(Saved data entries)
++++
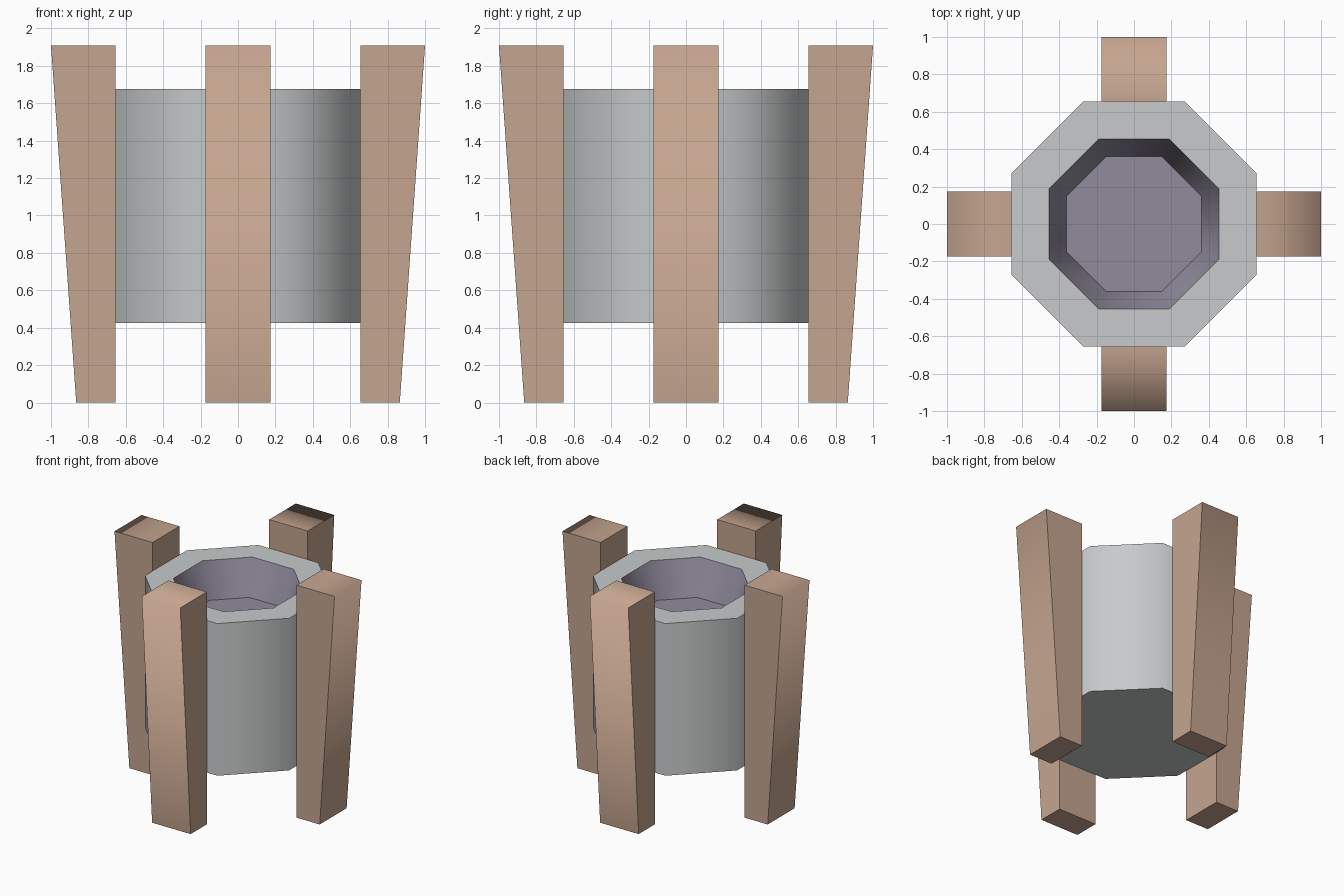
import bpy, bmesh, math
from mathutils import Matrix

cube = bpy.data.objects.get("Cube")
if cube:
    bpy.data.objects.remove(cube, do_unlink=True)


def material(name, rgb):
    m = bpy.data.materials.new(name)
    m.use_nodes = True
    m.diffuse_color = (*rgb, 1)
    m.node_tree.nodes["Principled BSDF"].inputs["Base Color"].default_value = (*rgb, 1)
    return m


STONE = material("grey stone", (0.57, 0.59, 0.595))
WOOD = material("brown wood", (0.56, 0.376, 0.275))
HOLLOW = material("muted purple", (0.285, 0.26, 0.335))


def finish(name, bm, mats, is_soft):
    """Make an object with smooth faces, sharp wherever is_soft(edge) is false."""
    bmesh.ops.recalc_face_normals(bm, faces=bm.faces)
    for f in bm.faces:
        f.smooth = True
    for e in bm.edges:
        e.smooth = is_soft(e)
    mesh = bpy.data.meshes.new(name)
    bm.to_mesh(mesh)
    bm.free()
    for m in mats:
        mesh.materials.append(m)
    obj = bpy.data.objects.new(name, mesh)
    bpy.context.collection.objects.link(obj)
    return obj


# Octagonal vessel: rings given as (flat-to-centre distance, height)
SIDES = 8
rings = [(0.655, 0.425), (0.655, 1.675), (0.455, 1.675), (0.36, 1.39)]
bm = bmesh.new()
loops = []
for apothem, z in rings:
    r = apothem / math.cos(math.pi / SIDES)
    angles = [math.tau * (i + 0.5) / SIDES for i in range(SIDES)]
    loops.append([bm.verts.new((r * math.cos(a), r * math.sin(a), z)) for a in angles])
bm.faces.new(loops[0][::-1])
for k, (low, high) in enumerate(zip(loops, loops[1:])):
    for i in range(SIDES):
        j = (i + 1) % SIDES
        f = bm.faces.new((low[i], low[j], high[j], high[i]))
        f.material_index = 1 if k == 2 else 0
bm.faces.new(loops[-1]).material_index = 1
# only the upright edges of the outer and inner walls are soft
finish("vessel", bm, [STONE, HOLLOW],
       lambda e: abs(e.verts[0].co.z - e.verts[1].co.z) > 0.1)

# Four posts, upright inside and flaring outwards to the top
HALF_WIDTH, HEIGHT = 0.175, 1.91
profile = [(0.655, 0), (0.865, 0), (1.0, HEIGHT), (0.655, HEIGHT)]
for i, side in enumerate(("left", "back", "right", "front")):
    bm = bmesh.new()
    face = bm.faces.new([bm.verts.new((x, -HALF_WIDTH, z)) for x, z in profile])
    new = bmesh.ops.extrude_face_region(bm, geom=[face])["geom"]
    bmesh.ops.translate(bm, vec=(0, 2 * HALF_WIDTH, 0),
                        verts=[v for v in new if isinstance(v, bmesh.types.BMVert)])
    # the outer top edge is shaded softly
    post = finish(side + "_post", bm, [WOOD],
                  lambda e: all(v.co.x > 0.95 for v in e.verts))
    post.data.transform(Matrix.Rotation(i * math.pi / 2, 4, "Z"))
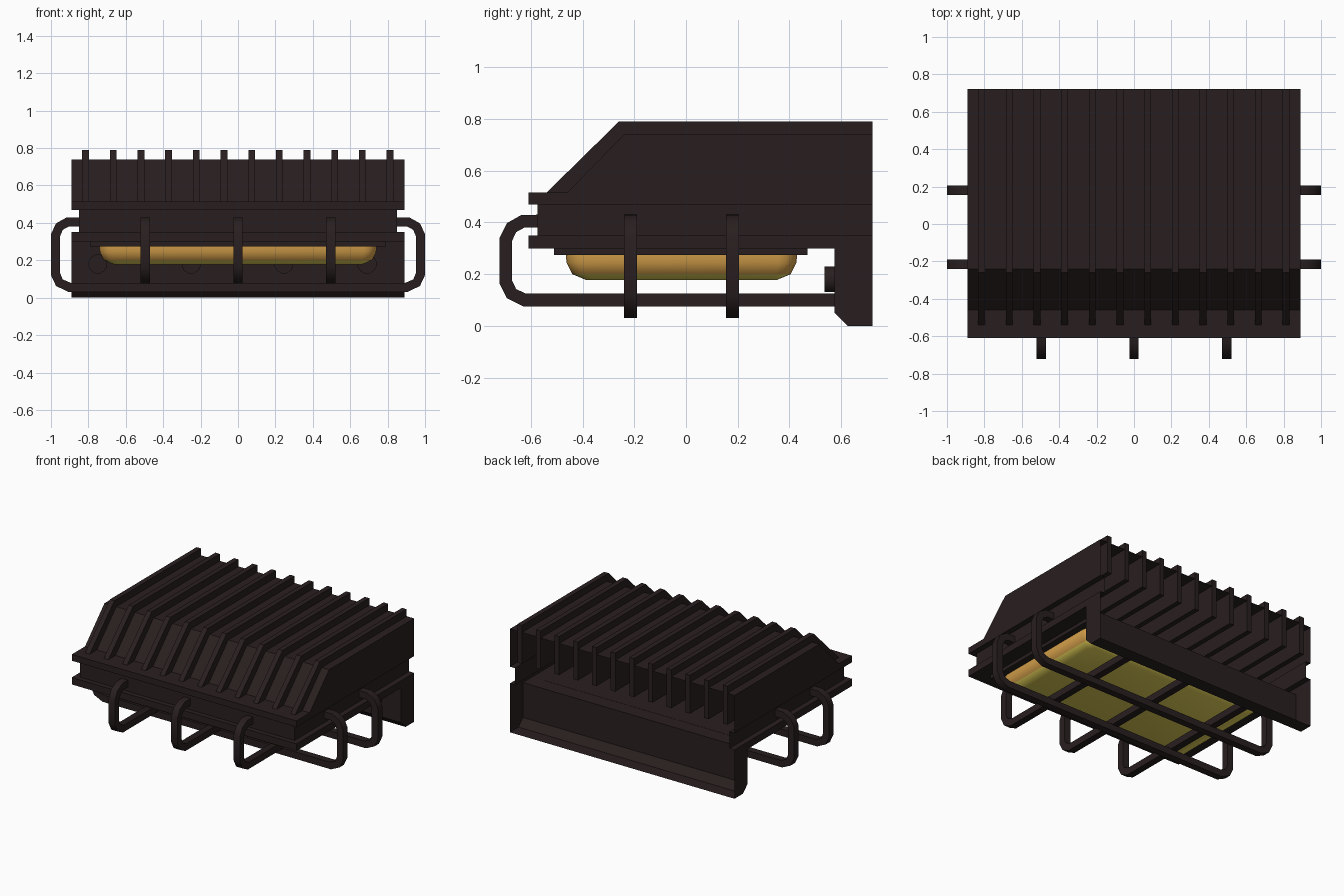
import bpy, bmesh, math
from mathutils import Vector

if "Cube" in bpy.data.objects:
    bpy.data.objects.remove(bpy.data.objects["Cube"])


def material(name, rgb):
    m = bpy.data.materials.new(name)
    m.diffuse_color = (*rgb, 1)
    m.use_nodes = True
    m.node_tree.nodes["Principled BSDF"].inputs["Base Color"].default_value = m.diffuse_color
    return m


DARK = material("dark_brown_metal", (0.022, 0.0135, 0.0137))
ORANGE = material("orange_glass", (0.70, 0.37, 0.073))
YELLOW = material("yellow_glass", (0.80, 0.66, 0.10))


def finish(name, bm, mats=(DARK,), smooth=None):
    bmesh.ops.recalc_face_normals(bm, faces=bm.faces)
    me = bpy.data.meshes.new(name)
    bm.to_mesh(me)
    bm.free()
    for m in mats:
        me.materials.append(m)
    ob = bpy.data.objects.new(name, me)
    bpy.context.collection.objects.link(ob)
    if smooth:
        bpy.ops.object.select_all(action='DESELECT')
        ob.select_set(True)
        bpy.context.view_layer.objects.active = ob
        bpy.ops.object.shade_smooth_by_angle(angle=math.radians(smooth))
    return ob


def loft(bm, rings, closed=False):
    """Join rings of points with quads and return the vertex rings."""
    vs = [[bm.verts.new(p) for p in r] for r in rings]
    n = len(vs[0])
    for a, b in zip(vs, vs[1:]):
        for i in range(n if closed else n - 1):
            j = (i + 1) % n
            bm.faces.new((a[i], a[j], b[j], b[i]))
    return vs


def slab(name, profile, x0, x1):
    """Solid plate: a y-z profile extruded along x."""
    bm = bmesh.new()
    a, b = loft(bm, [[(x, y, z) for y, z in profile] for x in (x0, x1)], True)
    bm.faces.new(a)
    bm.faces.new(b)
    return finish(name, bm)


def rod(name, path, side, r=0.025, n=4):
    """Rod swept along a planar path; side is the normal of that plane."""
    pts = [Vector(p) for p in path]
    side = Vector(side)
    rings = []
    for i, p in enumerate(pts):
        d0 = (p - pts[max(i - 1, 0)]).normalized()
        d1 = (pts[min(i + 1, len(pts) - 1)] - p).normalized()
        up = (d0 + d1).normalized().cross(side)
        rings.append([p + r * (math.cos(t) * side + math.sin(t) * up) / math.cos(math.pi / n)
                      for t in [(k + 0.5) * 2 * math.pi / n for k in range(n)]])
    bm = bmesh.new()
    vs = loft(bm, rings, True)
    bm.faces.new(vs[0])
    bm.faces.new(vs[-1])
    return finish(name, bm, smooth=50)


# Housing: U-shaped rings (half width, front y, z), open at the back
bm = bmesh.new()
steps = [(.89, -.24, .74), (.89, -.46, .515), (.89, -.61, .515), (.89, -.61, .47),
         (.85, -.575, .47), (.85, -.575, .35), (.89, -.61, .35), (.89, -.61, .30)]
rings = loft(bm, [[(w, .722, z), (w, y, z), (-w, y, z), (-w, .722, z)] for w, y, z in steps])
bm.faces.new(rings[0])
floor = [bm.verts.new((x, .575, .30)) for x in (-.89, .89)]
bm.faces.new((rings[-1][1], rings[-1][2], floor[0], floor[1]))
flat = [f for f in bm.faces if f.calc_area() < 1e-7]
bmesh.ops.delete(bm, geom=flat, context='FACES_ONLY')
finish("housing", bm)

# Rear mounting skirt, hollow and open at the back
bm = bmesh.new()
skirt = [(.722, .30), (.722, 0), (.625, 0), (.575, .05), (.575, .30)]
a, b = loft(bm, [[(x, y, z) for y, z in skirt] for x in (-.89, .89)])
bm.faces.new(a)
bm.faces.new(b)
bm.faces.remove(next(f for f in bm.faces if all(abs(v.co.y - .722) < 1e-4 for v in f.verts)))
finish("rear_skirt", bm)

# Cooling fins
fin = [(-.54, .515), (-.26, .79), (.722, .79), (.722, .515)]
for i in range(12):
    x = -.815 + i * .148
    slab(f"cooling_fin_{i + 1}", fin, x - .018, x + .018)

# Lamp mounting plate
slab("lamp_plate", [(-.51, .275), (.47, .275), (.47, .301), (-.51, .301)], -.79, .79)


# Glowing lens: rounded rectangles stepping inwards towards the bottom
def rounded(inset, z, r=.07, k=4):
    w, d, rr = .742 - inset, .4475 - inset, max(r - inset * .5, .02)
    out = []
    for q, (sx, sy) in enumerate([(1, 1), (-1, 1), (-1, -1), (1, -1)]):
        for j in range(k + 1):
            t = (q + j / k) * math.pi / 2
            out.append((sx * (w - rr) + rr * math.cos(t),
                        sy * (d - rr) + rr * math.sin(t) - .0175, z))
    return out


bm = bmesh.new()
vs = loft(bm, [rounded(*s) for s in [(0, .276), (.003, .245), (.025, .20),
                                     (.08, .177)]], True)
bm.faces.new(vs[-1])
for f in bm.faces:
    f.material_index = 1 if f.calc_center_median().z < .20 else 0
finish("lamp_lens", bm, (ORANGE, YELLOW), smooth=50)

# Guard rods running front to back
guard = [(-.56, .405), (-.63, .405), (-.675, .38), (-.697, .335), (-.697, .17),
         (-.675, .125), (-.625, .10), (.575, .10)]
for i, x in enumerate((-.495, 0, .495)):
    rod(f"front_guard_rod_{i + 1}", [(x, y, z) for y, z in guard], (1, 0, 0))

# Guard rods running side to side
half = [(-.83, .405), (-.91, .405), (-.955, .38), (-.975, .335), (-.975, .125),
        (-.955, .08), (-.90, .055)]
full = half + [(-x, z) for x, z in reversed(half)]
for i, y in enumerate((-.215, .18)):
    rod(f"side_guard_rod_{i + 1}", [(x, y, z) for x, z in full], (0, 1, 0))

# Round bolts on the front of the rear skirt
for i, x in enumerate((-.75, -.25, .245, .69)):
    rod(f"skirt_bolt_{i + 1}", [(x, .535, .18), (x, .574, .18)], (1, 0, 0), r=.05, n=12)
++++
### Your assignment
Look through the entries and return every line where "True" appears.

### Finished exercise
    bpy.data.objects.remove(cube, do_unlink=True)
    m.use_nodes = True
        f.smooth = True
    m.use_nodes = True
        ob.select_set(True)
    a, b = loft(bm, [[(x, y, z) for y, z in profile] for x in (x0, x1)], True)
    vs = loft(bm, rings, True)
                                     (.08, .177)]], True)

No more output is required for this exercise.